The Simmons Community/First Year Read is designed to engage the campus community, generate robust discussions, and foster the exchange of different ideas and perspectives. The program takes place during the fall semester. Incoming first-year undergraduates receive a digital copy of the book and discuss it during their first-year seminar course, Simmons Explore. The Community Read program typically includes a book club, thematic panels, classroom discussions, and an author keynote and Q&A. For more information, email [email protected].
Community Read Nominations
If you are interested in recommending a book for the Community Read, fill out the Community Read Book Nomination Form.

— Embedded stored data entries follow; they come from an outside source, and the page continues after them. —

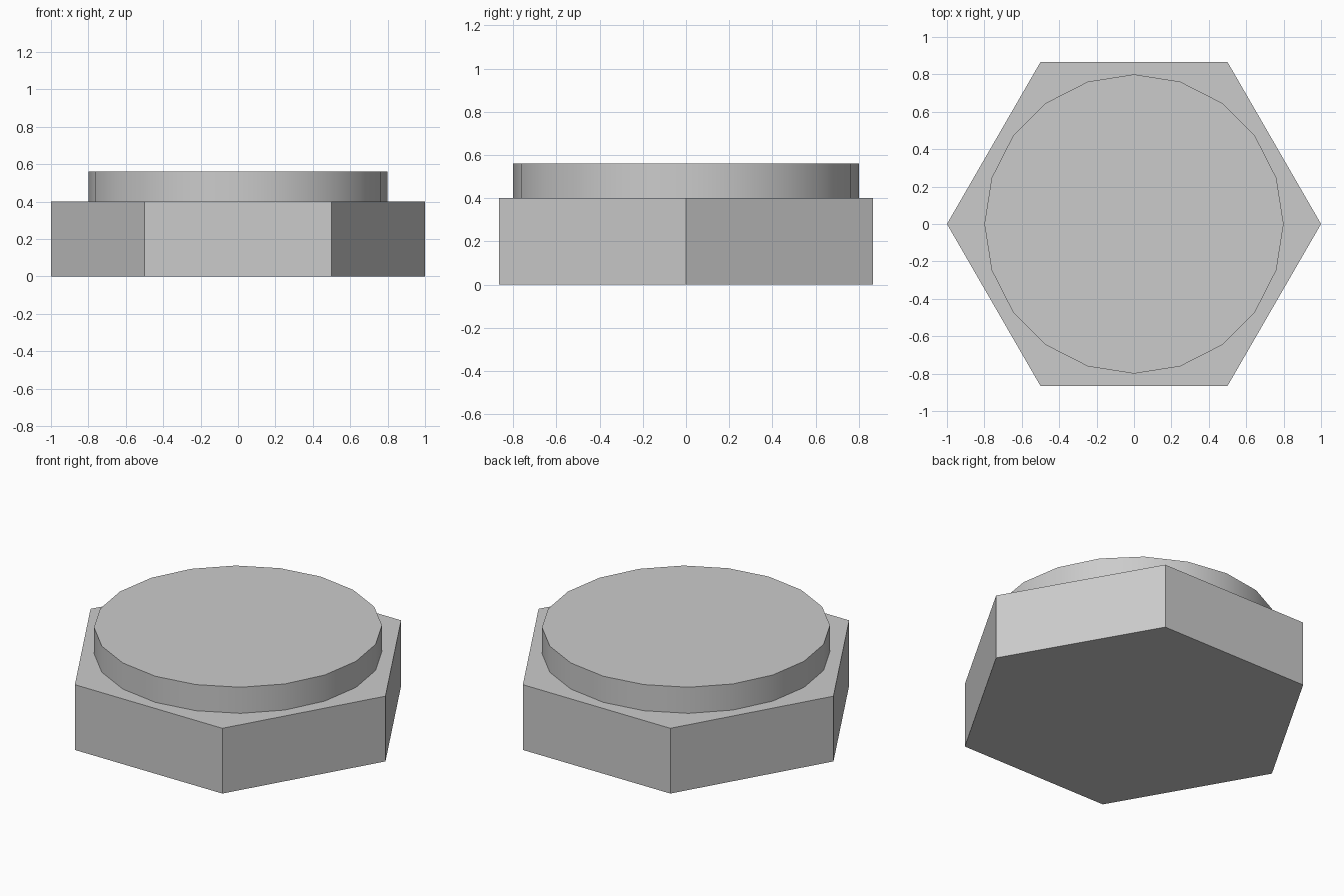
import bpy
from math import radians

if "Cube" in bpy.data.objects:
    bpy.data.objects.remove(bpy.data.objects["Cube"])


def prism(name, sides, radius, bottom, top, turn=0):
    """Upright prism between two heights."""
    bpy.ops.mesh.primitive_cylinder_add(
        vertices=sides, radius=radius, depth=top - bottom,
        location=(0, 0, (bottom + top) / 2), rotation=(0, 0, radians(turn)))
    part = bpy.context.object
    part.name = name
    return part


# Hexagonal body with corners on the x axis
prism("hex_body", 6, 1.0, 0.0, 0.4, turn=30)

# Raised round cap with a smooth rim
prism("round_cap", 20, 0.8, 0.4, 0.56)
bpy.ops.object.shade_smooth_by_angle(angle=radians(30))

Nominations should meet the following criteria:
- May be fiction, nonfiction, or memoir
- Has the potential to engage students, faculty, staff, and alumnae/i from different disciplines and backgrounds
- Explores themes and topics that may be relevant to first year undergraduates

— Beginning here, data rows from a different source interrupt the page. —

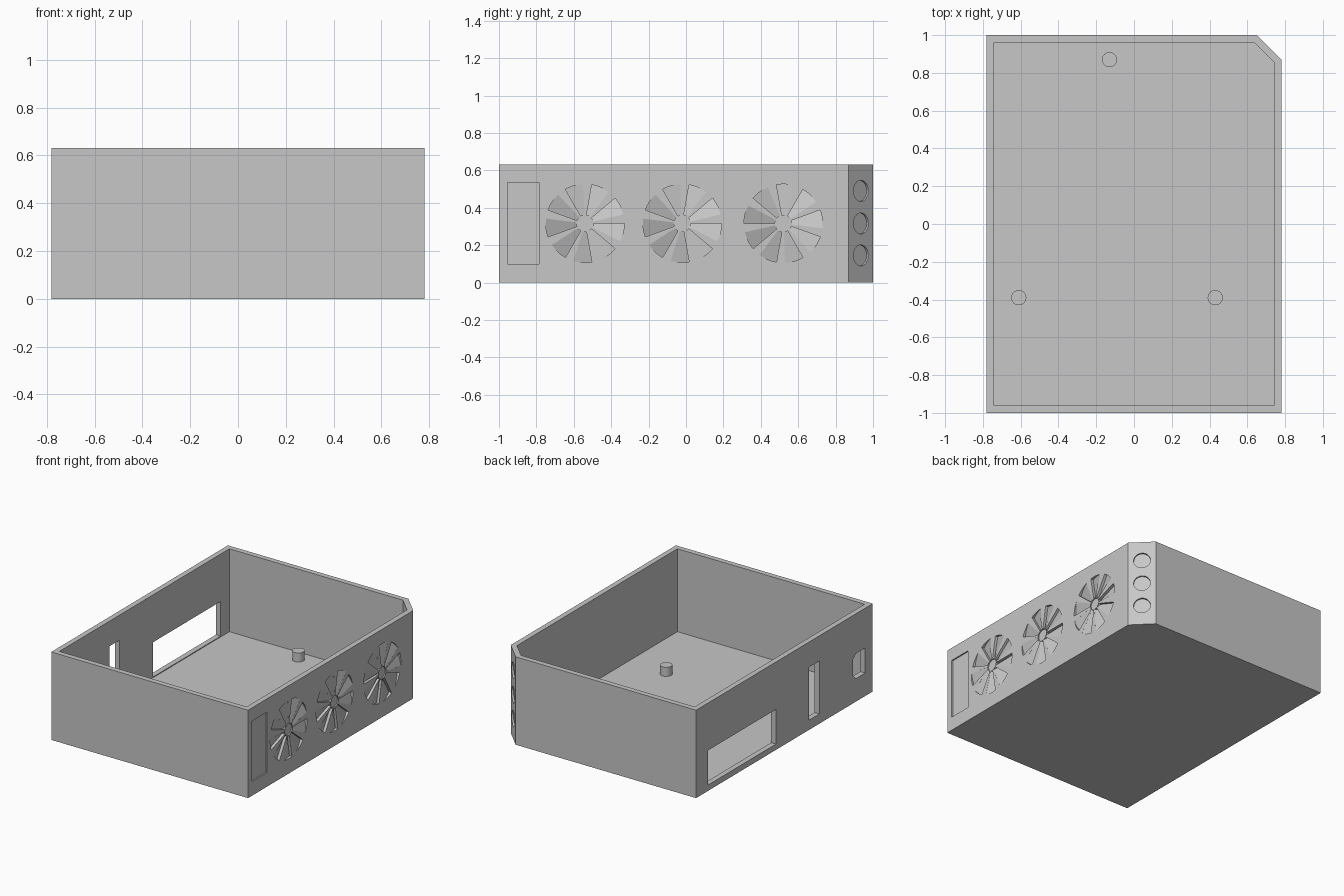
import bpy, bmesh, math
from mathutils import Vector

if "Cube" in bpy.data.objects:
    bpy.data.objects.remove(bpy.data.objects["Cube"])

X, Y, H = 0.78, 1.0, 0.63      # half width, half length, height
WALL, FLOOR, CH = 0.038, 0.036, 0.13

grey = bpy.data.materials.new("plain grey")
grey.diffuse_color = (0.57, 0.57, 0.57, 1)
grey.use_nodes = True
grey.node_tree.nodes["Principled BSDF"].inputs["Base Color"].default_value = grey.diffuse_color


def loft(name, bottom, top):
    """Closed solid between two rings of points."""
    bm = bmesh.new()
    a = [bm.verts.new(p) for p in bottom]
    b = [bm.verts.new(p) for p in top]
    n = len(a)
    bm.faces.new(a)
    bm.faces.new(b)
    for i in range(n):
        j = (i + 1) % n
        bm.faces.new((a[i], a[j], b[j], b[i]))
    bmesh.ops.recalc_face_normals(bm, faces=bm.faces)
    me = bpy.data.meshes.new(name)
    bm.to_mesh(me)
    bm.free()
    ob = bpy.data.objects.new(name, me)
    bpy.context.collection.objects.link(ob)
    me.materials.append(grey)
    return ob


def plan_prism(name, inset, z0, z1):
    """Rectangle with one clipped corner, extruded upward."""
    x, y = X - inset, Y - inset
    c = CH - inset * (2 - math.sqrt(2))
    plan = [(-x, -y), (x, -y), (x, y - c), (x - c, y), (-x, y)]
    return loft(name, [(u, v, z0) for u, v in plan], [(u, v, z1) for u, v in plan])


def side_prism(name, outline, x0, x1):
    """Outline in y, z extruded along x."""
    return loft(name, [(x0, y, z) for y, z in outline], [(x1, y, z) for y, z in outline])


def rect(y0, y1, z0, z1):
    return [(y0, z0), (y1, z0), (y1, z1), (y0, z1)]


def circle(cy, cz, r, n=32):
    return [(cy + r * math.cos(math.tau * i / n), cz + r * math.sin(math.tau * i / n))
            for i in range(n)]


case = plan_prism("case", 0, 0, H)
cutters = [plan_prism("cavity", WALL, FLOOR, H + 0.1)]

# Openings in the left wall: wide port, slot, power socket
socket = [(-0.915, 0.165), (-0.81, 0.165), (-0.774, 0.20), (-0.774, 0.31),
          (-0.81, 0.345), (-0.915, 0.345)]
for name, outline in (("wide_port", rect(0.096, 0.864, 0.042, 0.29)),
                      ("slot", rect(-0.395, -0.28, 0.07, 0.45)),
                      ("socket", socket)):
    cutters.append(side_prism(name, outline, -X - 0.1, -X + 0.1))

# Shallow panel on the right wall
cutters.append(side_prism("panel", rect(-0.955, -0.785, 0.10, 0.535), X - 0.01, X + 0.05))

# Engraved fans: ramped blades around a round hub
FAN_Z, DEPTH, SPAN, STEPS = 0.316, 0.02, math.radians(27), 4
for cy, turn in ((-0.54, 0), (-0.02, 0), (0.52, math.pi)):
    for k in range(9):
        ring = []
        for r, order in ((0.046, range(STEPS + 1)), (0.21, range(STEPS, -1, -1))):
            for s in order:
                a = turn + math.tau * k / 9 - SPAN * s / STEPS
                d = 0.0004 + DEPTH * (1 - s / STEPS)
                ring.append((cy + r * math.cos(a), FAN_Z + r * math.sin(a), d))
        cutters.append(loft("blade", [(X - d, y, z) for y, z, d in ring],
                            [(X + 0.03, y, z) for y, z, d in ring]))
    cutters.append(side_prism("hub", circle(cy, FAN_Z, 0.042), X - 0.008, X + 0.03))

# Round recesses in the clipped corner
normal = Vector((1, 1, 0)).normalized()
along = Vector((-1, 1, 0)).normalized()
for z in (0.145, 0.316, 0.49):
    mid = Vector((X - CH / 2, Y - CH / 2, z))
    rim = [mid + along * u + Vector((0, 0, v)) for u, v in circle(0, 0, 0.056)]
    cutters.append(loft("recess", [p - normal * 0.012 for p in rim],
                        [p + normal * 0.04 for p in rim]))

# Cut everything out of the case
for c in cutters:
    m = case.modifiers.new(c.name, 'BOOLEAN')
    m.operation, m.solver, m.object = 'DIFFERENCE', 'EXACT', c
bpy.context.view_layer.update()
done = bpy.data.meshes.new_from_object(
    case.evaluated_get(bpy.context.evaluated_depsgraph_get()))
case.modifiers.clear()
case.data = done
for c in cutters:
    bpy.data.objects.remove(c)

# Standing pegs on the floor
for i, (px, py) in enumerate(((-0.13, 0.87), (-0.61, -0.39), (0.43, -0.39))):
    base = circle(px, py, 0.04)
    peg = loft(f"peg_{i + 1}", [(x, y, FLOOR - 0.01) for x, y in base],
               [(x, y, FLOOR + 0.065) for x, y in base])
    bpy.context.view_layer.objects.active = peg
    peg.select_set(True)
    bpy.ops.object.shade_smooth_by_angle(angle=math.radians(30))
    peg.select_set(False)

- Illuminates broad social, environmental, and/or cultural topics
- Encourages reflection and discussion in a variety of courses and contexts

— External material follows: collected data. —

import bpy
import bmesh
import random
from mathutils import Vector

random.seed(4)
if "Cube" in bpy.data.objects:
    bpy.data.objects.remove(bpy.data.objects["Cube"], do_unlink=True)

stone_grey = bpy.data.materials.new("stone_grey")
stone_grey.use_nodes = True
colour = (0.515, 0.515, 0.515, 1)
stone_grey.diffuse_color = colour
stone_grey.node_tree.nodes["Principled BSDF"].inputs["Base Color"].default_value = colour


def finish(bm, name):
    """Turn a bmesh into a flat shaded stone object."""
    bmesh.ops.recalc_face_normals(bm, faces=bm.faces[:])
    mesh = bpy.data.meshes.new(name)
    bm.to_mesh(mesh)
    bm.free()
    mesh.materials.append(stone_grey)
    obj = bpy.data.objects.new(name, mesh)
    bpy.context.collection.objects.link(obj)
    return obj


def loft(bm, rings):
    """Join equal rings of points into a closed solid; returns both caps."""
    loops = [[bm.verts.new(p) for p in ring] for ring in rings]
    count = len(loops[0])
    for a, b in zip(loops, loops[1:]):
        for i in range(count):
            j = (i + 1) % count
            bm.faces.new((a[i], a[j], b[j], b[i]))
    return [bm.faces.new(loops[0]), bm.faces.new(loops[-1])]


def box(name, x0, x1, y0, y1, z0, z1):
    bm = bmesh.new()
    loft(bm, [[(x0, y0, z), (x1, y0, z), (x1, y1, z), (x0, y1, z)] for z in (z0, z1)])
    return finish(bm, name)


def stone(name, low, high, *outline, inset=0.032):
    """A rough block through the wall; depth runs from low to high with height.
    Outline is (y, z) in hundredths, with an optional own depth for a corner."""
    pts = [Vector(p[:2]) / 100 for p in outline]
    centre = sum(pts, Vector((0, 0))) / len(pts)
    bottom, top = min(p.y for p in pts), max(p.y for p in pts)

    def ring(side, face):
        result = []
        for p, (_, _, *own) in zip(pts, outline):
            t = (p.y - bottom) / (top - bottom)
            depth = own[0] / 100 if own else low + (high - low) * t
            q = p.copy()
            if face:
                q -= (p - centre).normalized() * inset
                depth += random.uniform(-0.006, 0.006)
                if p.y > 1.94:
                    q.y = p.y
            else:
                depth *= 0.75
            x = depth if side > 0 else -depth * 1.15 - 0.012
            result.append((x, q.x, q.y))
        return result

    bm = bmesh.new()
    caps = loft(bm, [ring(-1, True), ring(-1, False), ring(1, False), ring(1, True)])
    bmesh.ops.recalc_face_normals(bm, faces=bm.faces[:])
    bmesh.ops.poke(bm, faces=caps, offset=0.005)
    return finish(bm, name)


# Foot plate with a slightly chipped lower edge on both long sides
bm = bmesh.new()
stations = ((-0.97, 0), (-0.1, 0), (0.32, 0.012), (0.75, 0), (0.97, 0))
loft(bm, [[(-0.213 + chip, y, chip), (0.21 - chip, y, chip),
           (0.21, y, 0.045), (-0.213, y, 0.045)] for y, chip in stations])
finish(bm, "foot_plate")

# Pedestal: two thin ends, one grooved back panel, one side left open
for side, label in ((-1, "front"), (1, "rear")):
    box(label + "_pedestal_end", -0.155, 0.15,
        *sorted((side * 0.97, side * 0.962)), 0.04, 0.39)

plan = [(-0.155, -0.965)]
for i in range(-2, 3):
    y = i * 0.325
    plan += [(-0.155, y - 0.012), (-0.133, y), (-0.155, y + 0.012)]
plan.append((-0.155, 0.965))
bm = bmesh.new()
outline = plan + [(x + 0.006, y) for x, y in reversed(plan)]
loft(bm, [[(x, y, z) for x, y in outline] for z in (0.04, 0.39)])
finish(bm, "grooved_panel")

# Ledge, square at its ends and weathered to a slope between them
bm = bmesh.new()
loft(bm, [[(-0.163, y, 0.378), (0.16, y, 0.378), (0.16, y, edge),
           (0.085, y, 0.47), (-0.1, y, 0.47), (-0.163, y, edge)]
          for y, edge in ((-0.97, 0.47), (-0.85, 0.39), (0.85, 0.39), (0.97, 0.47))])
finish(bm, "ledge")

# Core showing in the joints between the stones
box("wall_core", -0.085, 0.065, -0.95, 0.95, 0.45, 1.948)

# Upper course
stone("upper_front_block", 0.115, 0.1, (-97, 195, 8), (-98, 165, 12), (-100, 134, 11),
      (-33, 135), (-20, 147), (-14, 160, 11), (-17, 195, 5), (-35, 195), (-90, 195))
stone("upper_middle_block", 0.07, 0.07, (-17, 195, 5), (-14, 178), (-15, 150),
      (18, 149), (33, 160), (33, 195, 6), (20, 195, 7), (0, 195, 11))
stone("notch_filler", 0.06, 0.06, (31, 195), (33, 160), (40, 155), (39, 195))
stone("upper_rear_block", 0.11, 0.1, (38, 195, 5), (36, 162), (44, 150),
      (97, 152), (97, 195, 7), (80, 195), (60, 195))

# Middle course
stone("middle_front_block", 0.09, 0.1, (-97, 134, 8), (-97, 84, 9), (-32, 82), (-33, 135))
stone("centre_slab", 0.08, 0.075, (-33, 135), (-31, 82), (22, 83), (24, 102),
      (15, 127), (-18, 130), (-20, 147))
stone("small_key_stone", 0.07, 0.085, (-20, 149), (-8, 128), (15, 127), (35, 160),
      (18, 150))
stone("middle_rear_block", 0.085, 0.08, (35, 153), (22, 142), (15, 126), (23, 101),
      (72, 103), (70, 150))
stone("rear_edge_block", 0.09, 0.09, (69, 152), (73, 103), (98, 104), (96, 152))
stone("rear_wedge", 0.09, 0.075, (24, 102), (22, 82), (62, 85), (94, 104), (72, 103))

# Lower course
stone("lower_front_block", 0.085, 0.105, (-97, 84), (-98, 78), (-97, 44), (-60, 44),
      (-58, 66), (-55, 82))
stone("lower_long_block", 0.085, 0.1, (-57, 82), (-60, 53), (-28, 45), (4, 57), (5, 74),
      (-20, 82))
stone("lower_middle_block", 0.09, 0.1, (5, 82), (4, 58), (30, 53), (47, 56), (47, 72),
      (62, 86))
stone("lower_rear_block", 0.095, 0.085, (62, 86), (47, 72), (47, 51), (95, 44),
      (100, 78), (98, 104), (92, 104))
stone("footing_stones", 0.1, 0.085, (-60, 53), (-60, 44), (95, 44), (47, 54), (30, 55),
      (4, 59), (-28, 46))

- Invites readers to consider topics from diverse perspectives
- Books written by women-identified or non-binary authors of color and/or otherwise underrepresented authors are strongly encouraged. We will not consider books with heavy partisan politics.
Check out President Wooten's takeaways from the Community Read, and join us TONIGHT for a conversation and book signing with author Catherine Price!
Gyasi's sophomore novel, "Transcendent Kingdom," was selected as the fall 2021 Community Read and the event’s central topic. Assistant Dean Gary Bailey and Gyasi discussed several themes from her novel, including the complex idea of identity.
President Wooten shares her takeaways from this fall’s Community Read, "Transcendent Kingdom." Yaa Gyasi's powerful novel serves as a moving portrait of a Ghanaian immigrant family as they grapple with faith, science, religion, and love.
Kendi’s bestselling book, "How to Be an Antiracist," was selected as the Spring 2021 Community Read and the event’s central topic. President Wooten and Kendi discussed several themes from his book, including defining racism, intersectionality, and identity.